_Problem_.
Among the entries that follow, find every line with the word "objects" and list it.

(Stored records)

╔══

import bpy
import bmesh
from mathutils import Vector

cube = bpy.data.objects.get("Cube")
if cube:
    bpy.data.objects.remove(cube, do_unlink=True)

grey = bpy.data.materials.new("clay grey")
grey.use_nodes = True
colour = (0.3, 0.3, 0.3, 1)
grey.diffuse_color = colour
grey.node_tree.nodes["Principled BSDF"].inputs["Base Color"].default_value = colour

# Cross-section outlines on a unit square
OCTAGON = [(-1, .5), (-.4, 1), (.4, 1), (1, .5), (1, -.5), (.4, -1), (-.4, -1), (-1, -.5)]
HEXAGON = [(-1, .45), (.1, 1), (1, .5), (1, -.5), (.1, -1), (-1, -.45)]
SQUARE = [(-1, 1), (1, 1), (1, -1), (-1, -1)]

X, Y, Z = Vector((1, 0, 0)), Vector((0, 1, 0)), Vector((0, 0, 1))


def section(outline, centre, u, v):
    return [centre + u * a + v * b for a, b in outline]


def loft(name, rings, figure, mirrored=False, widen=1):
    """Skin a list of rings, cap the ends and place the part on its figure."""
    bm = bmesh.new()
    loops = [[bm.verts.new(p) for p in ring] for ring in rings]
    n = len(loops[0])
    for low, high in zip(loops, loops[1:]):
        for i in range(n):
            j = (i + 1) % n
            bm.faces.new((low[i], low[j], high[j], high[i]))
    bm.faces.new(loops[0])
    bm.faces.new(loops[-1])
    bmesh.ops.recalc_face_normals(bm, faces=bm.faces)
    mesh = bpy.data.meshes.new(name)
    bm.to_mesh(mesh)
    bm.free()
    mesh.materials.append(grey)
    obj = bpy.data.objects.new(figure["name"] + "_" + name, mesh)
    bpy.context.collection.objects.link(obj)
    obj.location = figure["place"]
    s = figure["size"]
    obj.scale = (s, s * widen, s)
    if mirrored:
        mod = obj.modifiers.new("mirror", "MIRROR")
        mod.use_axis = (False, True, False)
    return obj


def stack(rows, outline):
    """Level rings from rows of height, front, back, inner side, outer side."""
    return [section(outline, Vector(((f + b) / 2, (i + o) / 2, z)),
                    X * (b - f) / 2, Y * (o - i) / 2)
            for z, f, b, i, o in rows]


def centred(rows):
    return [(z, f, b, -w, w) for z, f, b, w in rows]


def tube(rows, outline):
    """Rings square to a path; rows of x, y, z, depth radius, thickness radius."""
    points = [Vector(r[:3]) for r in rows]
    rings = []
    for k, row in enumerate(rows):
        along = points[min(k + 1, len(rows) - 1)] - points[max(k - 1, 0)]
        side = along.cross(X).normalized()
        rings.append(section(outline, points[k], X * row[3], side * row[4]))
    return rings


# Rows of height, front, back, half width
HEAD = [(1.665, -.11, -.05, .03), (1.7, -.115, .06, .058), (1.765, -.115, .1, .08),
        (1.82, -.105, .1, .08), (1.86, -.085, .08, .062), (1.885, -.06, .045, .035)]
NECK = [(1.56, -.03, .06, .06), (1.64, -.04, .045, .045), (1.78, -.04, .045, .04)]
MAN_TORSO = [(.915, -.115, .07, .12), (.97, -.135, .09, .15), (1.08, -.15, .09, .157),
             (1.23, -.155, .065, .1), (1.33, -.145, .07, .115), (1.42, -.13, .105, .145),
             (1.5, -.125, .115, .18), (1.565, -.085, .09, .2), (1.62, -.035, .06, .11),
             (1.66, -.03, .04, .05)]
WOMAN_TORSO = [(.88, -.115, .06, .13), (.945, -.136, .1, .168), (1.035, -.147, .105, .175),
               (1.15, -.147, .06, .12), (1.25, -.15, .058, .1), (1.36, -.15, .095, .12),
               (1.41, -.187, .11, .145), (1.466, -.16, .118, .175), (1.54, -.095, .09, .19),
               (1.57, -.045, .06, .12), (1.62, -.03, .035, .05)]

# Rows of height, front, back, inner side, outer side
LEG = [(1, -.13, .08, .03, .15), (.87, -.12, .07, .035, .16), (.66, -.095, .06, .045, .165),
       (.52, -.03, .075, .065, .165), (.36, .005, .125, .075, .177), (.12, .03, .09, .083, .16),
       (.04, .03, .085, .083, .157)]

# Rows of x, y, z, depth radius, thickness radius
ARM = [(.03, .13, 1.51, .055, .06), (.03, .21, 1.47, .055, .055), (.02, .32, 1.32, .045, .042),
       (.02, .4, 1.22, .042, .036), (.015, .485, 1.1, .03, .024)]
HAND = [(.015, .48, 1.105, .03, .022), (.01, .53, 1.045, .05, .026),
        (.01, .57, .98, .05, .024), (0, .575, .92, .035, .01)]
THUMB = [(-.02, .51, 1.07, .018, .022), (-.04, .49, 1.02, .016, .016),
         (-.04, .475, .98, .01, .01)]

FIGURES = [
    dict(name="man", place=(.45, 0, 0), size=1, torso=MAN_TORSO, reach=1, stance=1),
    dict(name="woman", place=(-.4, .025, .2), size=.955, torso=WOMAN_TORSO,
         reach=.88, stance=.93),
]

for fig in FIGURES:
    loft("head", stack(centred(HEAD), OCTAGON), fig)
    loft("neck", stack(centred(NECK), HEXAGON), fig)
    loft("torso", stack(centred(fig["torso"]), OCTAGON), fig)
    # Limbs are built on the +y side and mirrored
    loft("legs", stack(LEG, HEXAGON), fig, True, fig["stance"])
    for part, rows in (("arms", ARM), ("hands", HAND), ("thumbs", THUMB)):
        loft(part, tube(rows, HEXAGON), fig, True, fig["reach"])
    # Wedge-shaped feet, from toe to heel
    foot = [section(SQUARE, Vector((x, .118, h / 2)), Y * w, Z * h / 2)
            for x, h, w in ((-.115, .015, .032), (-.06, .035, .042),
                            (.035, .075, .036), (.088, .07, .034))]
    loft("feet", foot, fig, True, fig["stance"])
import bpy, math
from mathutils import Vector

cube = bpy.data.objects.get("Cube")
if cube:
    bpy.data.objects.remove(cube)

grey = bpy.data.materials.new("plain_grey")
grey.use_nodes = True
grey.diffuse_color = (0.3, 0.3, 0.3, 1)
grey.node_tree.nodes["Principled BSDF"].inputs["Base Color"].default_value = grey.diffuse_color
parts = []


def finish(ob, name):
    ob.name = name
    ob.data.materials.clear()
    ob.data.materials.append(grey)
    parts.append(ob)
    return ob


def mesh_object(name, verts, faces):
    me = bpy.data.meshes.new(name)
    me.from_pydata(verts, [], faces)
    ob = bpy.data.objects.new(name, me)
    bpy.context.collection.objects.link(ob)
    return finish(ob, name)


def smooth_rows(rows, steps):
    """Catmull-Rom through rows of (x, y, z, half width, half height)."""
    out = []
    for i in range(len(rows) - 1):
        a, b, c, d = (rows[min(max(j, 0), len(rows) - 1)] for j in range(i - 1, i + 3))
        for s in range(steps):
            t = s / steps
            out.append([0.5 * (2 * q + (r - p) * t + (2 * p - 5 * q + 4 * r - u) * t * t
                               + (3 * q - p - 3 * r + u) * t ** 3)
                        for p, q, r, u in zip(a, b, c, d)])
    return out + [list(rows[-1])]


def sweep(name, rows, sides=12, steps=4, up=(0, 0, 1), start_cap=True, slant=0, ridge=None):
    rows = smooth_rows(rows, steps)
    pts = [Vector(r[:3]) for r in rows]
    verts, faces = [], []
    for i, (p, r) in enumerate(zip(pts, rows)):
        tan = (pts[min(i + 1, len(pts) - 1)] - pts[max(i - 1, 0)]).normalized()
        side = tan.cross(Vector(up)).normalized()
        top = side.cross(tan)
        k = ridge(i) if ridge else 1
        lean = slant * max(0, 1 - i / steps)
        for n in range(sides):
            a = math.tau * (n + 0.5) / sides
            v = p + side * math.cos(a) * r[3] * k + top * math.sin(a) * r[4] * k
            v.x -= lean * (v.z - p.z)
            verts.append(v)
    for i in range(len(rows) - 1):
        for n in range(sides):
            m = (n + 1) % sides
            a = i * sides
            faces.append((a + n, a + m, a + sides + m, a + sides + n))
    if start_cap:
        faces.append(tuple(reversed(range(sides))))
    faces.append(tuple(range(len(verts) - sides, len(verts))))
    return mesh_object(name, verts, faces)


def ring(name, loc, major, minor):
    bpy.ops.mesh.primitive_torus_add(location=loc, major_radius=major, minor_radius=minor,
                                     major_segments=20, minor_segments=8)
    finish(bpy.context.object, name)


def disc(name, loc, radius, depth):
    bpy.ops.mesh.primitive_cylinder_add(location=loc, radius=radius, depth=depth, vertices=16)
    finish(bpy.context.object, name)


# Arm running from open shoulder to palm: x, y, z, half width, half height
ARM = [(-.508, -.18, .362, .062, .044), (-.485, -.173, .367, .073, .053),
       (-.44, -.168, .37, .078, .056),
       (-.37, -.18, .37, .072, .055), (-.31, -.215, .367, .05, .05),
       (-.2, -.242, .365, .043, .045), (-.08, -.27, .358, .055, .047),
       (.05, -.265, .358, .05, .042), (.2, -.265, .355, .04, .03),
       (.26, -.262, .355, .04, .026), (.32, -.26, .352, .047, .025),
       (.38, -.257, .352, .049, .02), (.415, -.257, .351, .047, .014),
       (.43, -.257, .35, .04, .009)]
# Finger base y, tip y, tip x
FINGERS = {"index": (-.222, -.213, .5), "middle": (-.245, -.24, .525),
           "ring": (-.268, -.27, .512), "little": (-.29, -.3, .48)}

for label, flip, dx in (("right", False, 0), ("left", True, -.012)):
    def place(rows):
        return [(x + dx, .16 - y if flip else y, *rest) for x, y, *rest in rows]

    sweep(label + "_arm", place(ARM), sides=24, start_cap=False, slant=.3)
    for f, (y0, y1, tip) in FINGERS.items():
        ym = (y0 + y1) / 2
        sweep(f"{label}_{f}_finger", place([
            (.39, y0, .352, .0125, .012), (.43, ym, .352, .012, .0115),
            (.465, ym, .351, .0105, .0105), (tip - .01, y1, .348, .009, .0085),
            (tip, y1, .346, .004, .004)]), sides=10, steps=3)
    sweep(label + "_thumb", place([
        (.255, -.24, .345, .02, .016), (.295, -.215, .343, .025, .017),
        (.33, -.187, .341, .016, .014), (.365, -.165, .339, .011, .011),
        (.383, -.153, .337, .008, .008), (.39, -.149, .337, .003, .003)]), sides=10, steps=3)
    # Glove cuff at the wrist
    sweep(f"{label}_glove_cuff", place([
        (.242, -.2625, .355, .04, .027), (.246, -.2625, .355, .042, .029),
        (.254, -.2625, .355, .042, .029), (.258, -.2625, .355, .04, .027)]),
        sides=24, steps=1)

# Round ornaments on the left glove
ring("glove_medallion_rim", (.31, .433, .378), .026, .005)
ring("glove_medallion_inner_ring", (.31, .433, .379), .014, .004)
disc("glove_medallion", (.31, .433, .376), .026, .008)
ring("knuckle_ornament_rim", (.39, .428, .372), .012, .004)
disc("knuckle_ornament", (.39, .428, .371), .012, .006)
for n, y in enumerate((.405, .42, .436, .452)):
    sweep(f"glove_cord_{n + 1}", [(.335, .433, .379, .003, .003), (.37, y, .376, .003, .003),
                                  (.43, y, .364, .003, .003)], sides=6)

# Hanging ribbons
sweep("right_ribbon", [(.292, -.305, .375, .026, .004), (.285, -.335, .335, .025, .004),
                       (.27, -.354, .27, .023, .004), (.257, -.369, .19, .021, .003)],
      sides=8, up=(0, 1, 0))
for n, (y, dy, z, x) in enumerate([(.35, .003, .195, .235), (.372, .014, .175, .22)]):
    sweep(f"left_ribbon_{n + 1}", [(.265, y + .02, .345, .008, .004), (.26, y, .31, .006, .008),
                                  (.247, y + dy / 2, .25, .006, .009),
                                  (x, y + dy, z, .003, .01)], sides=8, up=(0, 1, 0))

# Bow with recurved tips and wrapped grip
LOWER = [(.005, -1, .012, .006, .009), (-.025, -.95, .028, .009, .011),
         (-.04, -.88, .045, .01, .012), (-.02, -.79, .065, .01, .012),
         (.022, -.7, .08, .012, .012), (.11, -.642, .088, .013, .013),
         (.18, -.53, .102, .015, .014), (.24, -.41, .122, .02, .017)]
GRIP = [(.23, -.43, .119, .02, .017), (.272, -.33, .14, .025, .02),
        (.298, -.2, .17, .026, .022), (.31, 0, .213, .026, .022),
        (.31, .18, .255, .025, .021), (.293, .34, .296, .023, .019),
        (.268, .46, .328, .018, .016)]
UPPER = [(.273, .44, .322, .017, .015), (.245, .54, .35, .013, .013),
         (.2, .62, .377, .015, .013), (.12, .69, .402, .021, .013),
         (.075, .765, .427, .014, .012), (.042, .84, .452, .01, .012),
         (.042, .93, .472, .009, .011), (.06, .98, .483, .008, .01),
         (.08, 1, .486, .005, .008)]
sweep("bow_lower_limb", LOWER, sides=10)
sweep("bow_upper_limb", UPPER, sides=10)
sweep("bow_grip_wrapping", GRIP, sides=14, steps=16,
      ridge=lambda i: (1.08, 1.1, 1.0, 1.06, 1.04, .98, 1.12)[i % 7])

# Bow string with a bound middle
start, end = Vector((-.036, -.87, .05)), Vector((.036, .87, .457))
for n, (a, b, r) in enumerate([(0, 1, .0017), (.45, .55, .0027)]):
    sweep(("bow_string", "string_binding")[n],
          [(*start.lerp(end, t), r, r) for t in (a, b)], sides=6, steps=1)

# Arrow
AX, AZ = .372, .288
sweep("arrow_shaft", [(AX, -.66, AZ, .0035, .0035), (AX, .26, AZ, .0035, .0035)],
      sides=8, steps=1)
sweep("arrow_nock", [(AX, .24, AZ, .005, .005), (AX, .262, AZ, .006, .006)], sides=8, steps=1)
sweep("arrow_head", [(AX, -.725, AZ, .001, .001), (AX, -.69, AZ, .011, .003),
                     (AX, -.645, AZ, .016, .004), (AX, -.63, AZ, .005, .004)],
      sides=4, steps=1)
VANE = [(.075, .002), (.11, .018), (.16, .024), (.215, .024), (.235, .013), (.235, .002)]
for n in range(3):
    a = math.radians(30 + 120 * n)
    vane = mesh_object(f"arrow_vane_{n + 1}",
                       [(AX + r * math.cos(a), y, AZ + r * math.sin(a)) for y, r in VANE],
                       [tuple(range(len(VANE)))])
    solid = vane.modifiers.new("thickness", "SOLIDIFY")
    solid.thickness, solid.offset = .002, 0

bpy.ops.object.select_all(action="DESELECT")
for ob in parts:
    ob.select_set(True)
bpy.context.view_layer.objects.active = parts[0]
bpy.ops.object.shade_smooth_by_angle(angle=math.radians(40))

╚══

_Expected answer_.
cube = bpy.data.objects.get("Cube")
    bpy.data.objects.remove(cube, do_unlink=True)
    obj = bpy.data.objects.new(figure["name"] + "_" + name, mesh)
    bpy.context.collection.objects.link(obj)
cube = bpy.data.objects.get("Cube")
    bpy.data.objects.remove(cube)
    ob = bpy.data.objects.new(name, me)
    bpy.context.collection.objects.link(ob)
bpy.context.view_layer.objects.active = parts[0]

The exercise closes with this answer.